» **Dataset excerpts**
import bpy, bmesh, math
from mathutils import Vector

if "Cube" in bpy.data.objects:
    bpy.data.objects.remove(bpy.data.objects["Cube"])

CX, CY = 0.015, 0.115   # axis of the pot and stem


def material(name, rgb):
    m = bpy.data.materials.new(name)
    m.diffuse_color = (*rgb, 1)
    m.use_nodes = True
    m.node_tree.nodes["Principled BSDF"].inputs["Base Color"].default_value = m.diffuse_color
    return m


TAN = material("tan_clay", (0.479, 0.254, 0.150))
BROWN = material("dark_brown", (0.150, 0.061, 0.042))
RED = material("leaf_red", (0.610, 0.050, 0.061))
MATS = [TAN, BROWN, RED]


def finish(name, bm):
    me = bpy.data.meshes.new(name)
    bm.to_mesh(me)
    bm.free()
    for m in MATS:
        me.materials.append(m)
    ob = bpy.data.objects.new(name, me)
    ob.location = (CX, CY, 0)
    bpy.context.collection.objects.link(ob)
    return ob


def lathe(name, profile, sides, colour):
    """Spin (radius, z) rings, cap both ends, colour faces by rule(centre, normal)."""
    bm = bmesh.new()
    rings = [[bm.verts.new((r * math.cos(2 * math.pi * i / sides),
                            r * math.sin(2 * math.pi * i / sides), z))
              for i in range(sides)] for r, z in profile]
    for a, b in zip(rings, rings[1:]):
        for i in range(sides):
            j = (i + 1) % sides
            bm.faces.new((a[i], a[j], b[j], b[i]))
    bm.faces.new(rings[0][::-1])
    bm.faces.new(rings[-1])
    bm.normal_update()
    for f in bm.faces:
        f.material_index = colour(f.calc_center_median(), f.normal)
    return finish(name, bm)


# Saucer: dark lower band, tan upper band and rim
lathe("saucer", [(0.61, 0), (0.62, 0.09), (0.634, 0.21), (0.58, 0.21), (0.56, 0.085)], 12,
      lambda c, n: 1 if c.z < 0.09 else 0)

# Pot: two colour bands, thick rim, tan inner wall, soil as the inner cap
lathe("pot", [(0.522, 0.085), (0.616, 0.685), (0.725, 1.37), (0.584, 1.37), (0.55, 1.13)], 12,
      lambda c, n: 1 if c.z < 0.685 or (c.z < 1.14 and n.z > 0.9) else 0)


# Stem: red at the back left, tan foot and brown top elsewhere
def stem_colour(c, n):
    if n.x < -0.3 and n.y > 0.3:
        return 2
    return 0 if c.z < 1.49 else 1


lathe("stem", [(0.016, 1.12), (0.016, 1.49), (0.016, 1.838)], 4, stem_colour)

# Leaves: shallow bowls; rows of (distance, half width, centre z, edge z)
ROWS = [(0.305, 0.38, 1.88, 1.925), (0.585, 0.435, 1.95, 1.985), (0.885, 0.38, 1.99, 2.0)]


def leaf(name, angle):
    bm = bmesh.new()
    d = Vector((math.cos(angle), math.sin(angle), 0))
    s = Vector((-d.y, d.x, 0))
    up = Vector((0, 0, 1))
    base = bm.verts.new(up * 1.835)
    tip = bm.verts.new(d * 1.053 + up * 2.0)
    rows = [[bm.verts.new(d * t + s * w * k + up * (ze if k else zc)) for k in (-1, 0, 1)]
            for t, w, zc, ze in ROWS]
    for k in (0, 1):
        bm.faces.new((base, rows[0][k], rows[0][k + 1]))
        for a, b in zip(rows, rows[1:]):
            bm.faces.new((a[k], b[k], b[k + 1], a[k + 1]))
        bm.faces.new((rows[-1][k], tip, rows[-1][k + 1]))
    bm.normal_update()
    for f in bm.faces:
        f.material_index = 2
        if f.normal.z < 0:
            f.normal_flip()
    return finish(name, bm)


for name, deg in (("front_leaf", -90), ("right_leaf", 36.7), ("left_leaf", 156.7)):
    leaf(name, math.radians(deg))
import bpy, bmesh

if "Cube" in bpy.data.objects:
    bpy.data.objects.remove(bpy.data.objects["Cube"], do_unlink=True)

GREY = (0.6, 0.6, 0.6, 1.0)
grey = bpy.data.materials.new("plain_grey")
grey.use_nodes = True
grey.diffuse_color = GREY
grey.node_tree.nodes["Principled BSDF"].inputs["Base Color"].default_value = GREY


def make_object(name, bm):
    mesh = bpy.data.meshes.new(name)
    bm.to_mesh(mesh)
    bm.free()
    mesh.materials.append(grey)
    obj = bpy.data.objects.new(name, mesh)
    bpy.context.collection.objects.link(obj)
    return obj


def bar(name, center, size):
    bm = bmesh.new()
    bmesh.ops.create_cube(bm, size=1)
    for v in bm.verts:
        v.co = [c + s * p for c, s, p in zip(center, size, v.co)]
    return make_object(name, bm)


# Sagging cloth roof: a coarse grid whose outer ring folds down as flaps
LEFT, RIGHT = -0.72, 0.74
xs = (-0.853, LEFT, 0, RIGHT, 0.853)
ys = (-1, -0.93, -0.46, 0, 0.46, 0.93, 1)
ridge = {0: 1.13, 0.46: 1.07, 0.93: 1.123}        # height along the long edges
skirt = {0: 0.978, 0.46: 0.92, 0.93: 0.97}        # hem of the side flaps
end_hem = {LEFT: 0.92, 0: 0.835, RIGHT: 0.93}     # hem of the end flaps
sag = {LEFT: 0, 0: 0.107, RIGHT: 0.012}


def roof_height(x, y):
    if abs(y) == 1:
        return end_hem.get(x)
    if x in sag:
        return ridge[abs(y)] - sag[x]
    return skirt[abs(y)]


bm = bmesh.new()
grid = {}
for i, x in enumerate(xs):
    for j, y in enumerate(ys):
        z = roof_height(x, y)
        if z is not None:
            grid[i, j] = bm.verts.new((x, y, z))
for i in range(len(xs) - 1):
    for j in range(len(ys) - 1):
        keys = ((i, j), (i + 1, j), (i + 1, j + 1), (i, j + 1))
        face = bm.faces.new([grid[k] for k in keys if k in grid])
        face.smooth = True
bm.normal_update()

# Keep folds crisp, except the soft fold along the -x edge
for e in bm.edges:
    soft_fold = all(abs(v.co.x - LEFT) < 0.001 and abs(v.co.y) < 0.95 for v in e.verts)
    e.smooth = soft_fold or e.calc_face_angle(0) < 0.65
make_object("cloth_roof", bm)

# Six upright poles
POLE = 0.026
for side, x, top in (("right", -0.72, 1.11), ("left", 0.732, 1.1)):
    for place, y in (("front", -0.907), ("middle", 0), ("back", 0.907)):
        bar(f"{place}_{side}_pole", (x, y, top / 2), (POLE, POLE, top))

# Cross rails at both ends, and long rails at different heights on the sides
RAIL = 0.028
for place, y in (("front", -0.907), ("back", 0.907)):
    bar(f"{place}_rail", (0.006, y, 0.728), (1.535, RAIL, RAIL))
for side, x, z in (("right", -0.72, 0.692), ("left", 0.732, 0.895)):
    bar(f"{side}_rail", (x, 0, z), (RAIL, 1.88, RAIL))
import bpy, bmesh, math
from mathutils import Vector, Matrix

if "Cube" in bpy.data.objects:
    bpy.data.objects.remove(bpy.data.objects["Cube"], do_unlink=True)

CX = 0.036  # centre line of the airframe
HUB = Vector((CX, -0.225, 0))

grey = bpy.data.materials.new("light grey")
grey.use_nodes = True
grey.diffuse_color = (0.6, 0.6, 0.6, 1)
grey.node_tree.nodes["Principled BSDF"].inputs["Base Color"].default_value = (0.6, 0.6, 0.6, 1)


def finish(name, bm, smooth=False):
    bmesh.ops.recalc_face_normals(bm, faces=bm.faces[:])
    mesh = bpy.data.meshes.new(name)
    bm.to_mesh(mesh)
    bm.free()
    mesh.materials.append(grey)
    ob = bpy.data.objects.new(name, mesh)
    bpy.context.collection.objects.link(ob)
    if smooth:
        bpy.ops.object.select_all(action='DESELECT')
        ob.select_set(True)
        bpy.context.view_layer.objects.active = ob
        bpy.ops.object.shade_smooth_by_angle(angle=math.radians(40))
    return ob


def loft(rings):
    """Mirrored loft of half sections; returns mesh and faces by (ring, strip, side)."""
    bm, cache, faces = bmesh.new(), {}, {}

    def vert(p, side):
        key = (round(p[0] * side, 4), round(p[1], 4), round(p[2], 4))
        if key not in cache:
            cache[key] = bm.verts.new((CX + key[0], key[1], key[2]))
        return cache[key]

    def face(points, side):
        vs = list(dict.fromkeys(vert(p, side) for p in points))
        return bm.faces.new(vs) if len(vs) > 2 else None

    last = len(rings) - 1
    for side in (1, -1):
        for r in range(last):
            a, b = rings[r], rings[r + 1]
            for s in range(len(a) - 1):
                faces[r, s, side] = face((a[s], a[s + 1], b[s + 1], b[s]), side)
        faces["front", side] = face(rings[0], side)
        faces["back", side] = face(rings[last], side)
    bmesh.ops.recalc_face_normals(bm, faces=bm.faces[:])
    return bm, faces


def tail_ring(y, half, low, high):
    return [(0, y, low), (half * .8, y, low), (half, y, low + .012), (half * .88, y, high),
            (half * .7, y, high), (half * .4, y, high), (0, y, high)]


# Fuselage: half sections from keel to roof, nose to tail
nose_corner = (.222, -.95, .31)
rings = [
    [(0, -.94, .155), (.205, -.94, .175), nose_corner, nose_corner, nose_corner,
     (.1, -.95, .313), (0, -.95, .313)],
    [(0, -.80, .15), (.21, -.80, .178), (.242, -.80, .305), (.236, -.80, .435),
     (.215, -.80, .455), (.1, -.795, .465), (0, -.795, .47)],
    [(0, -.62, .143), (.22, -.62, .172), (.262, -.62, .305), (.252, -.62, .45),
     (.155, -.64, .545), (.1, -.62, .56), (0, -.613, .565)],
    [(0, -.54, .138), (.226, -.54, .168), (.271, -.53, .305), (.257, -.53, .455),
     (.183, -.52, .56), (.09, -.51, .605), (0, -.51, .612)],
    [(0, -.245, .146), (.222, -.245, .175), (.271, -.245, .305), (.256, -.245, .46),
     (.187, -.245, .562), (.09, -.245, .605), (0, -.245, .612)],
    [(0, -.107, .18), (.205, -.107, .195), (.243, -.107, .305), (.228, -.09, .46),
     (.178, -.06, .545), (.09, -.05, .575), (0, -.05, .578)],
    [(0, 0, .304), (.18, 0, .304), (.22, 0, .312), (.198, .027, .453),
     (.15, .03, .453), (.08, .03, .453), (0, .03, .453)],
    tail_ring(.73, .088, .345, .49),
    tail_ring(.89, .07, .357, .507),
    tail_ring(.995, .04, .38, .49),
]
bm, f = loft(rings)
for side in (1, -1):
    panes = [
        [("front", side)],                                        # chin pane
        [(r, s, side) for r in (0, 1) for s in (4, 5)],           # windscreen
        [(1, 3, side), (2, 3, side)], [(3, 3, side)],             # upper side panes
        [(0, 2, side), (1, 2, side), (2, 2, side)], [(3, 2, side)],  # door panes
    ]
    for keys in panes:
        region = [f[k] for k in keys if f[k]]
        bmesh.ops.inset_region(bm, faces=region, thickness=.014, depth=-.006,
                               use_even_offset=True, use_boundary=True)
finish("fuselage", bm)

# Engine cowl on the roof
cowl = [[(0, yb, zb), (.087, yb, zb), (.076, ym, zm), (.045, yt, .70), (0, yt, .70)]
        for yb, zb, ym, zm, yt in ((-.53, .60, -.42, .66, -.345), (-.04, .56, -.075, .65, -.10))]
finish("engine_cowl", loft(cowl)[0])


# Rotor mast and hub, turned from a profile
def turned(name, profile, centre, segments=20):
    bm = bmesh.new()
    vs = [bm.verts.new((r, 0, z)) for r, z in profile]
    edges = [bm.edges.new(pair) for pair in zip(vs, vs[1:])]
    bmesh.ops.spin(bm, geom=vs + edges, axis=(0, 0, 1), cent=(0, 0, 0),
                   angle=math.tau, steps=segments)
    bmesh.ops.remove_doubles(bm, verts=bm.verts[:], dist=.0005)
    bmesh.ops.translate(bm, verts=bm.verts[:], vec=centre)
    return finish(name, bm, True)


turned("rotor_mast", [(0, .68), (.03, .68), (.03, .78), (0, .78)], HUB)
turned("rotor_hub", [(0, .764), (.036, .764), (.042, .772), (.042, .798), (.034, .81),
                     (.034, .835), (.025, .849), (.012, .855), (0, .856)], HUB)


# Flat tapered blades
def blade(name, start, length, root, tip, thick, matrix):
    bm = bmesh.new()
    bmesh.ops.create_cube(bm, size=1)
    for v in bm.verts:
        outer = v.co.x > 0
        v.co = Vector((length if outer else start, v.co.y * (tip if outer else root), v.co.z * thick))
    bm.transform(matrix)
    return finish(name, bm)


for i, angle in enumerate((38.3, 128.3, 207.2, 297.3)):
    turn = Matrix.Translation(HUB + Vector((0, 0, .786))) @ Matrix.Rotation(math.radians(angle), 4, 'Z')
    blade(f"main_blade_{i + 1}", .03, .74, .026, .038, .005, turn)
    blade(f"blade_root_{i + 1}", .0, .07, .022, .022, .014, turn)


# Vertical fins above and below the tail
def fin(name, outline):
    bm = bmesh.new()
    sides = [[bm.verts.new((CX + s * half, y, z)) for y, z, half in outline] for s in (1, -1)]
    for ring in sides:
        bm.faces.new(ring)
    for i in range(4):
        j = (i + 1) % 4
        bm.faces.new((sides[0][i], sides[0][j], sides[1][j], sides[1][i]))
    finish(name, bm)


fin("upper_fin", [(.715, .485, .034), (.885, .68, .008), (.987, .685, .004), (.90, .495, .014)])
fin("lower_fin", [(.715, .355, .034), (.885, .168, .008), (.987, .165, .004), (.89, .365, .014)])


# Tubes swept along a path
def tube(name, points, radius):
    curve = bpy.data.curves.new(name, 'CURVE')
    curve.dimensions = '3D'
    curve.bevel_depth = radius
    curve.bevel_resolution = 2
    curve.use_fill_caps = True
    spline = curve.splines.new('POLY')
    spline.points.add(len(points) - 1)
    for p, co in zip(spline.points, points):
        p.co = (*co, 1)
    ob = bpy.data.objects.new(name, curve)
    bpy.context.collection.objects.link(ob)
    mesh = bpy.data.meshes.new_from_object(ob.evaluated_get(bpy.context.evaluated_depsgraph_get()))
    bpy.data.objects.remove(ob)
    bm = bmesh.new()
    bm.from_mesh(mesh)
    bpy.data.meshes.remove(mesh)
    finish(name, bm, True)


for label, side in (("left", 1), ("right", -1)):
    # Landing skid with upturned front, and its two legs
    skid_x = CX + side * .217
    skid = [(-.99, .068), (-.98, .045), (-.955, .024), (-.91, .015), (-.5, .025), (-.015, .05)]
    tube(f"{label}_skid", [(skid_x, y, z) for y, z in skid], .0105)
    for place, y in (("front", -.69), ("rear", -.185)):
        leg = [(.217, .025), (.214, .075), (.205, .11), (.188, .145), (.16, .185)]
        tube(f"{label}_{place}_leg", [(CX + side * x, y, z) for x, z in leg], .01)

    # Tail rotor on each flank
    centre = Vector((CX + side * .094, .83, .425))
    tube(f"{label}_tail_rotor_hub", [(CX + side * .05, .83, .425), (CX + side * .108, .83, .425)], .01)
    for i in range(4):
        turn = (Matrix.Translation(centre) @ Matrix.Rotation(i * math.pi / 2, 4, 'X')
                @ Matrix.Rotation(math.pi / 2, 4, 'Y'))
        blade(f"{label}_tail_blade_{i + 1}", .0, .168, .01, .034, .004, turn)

» **Exercise details**
Filter the entries above down to the lines containing the word "centre".

» **Solution below**
    """Spin (radius, z) rings, cap both ends, colour faces by rule(centre, normal)."""
# Leaves: shallow bowls; rows of (distance, half width, centre z, edge z)
CX = 0.036  # centre line of the airframe
def turned(name, profile, centre, segments=20):
    bmesh.ops.translate(bm, verts=bm.verts[:], vec=centre)
    centre = Vector((CX + side * .094, .83, .425))
        turn = (Matrix.Translation(centre) @ Matrix.Rotation(i * math.pi / 2, 4, 'X')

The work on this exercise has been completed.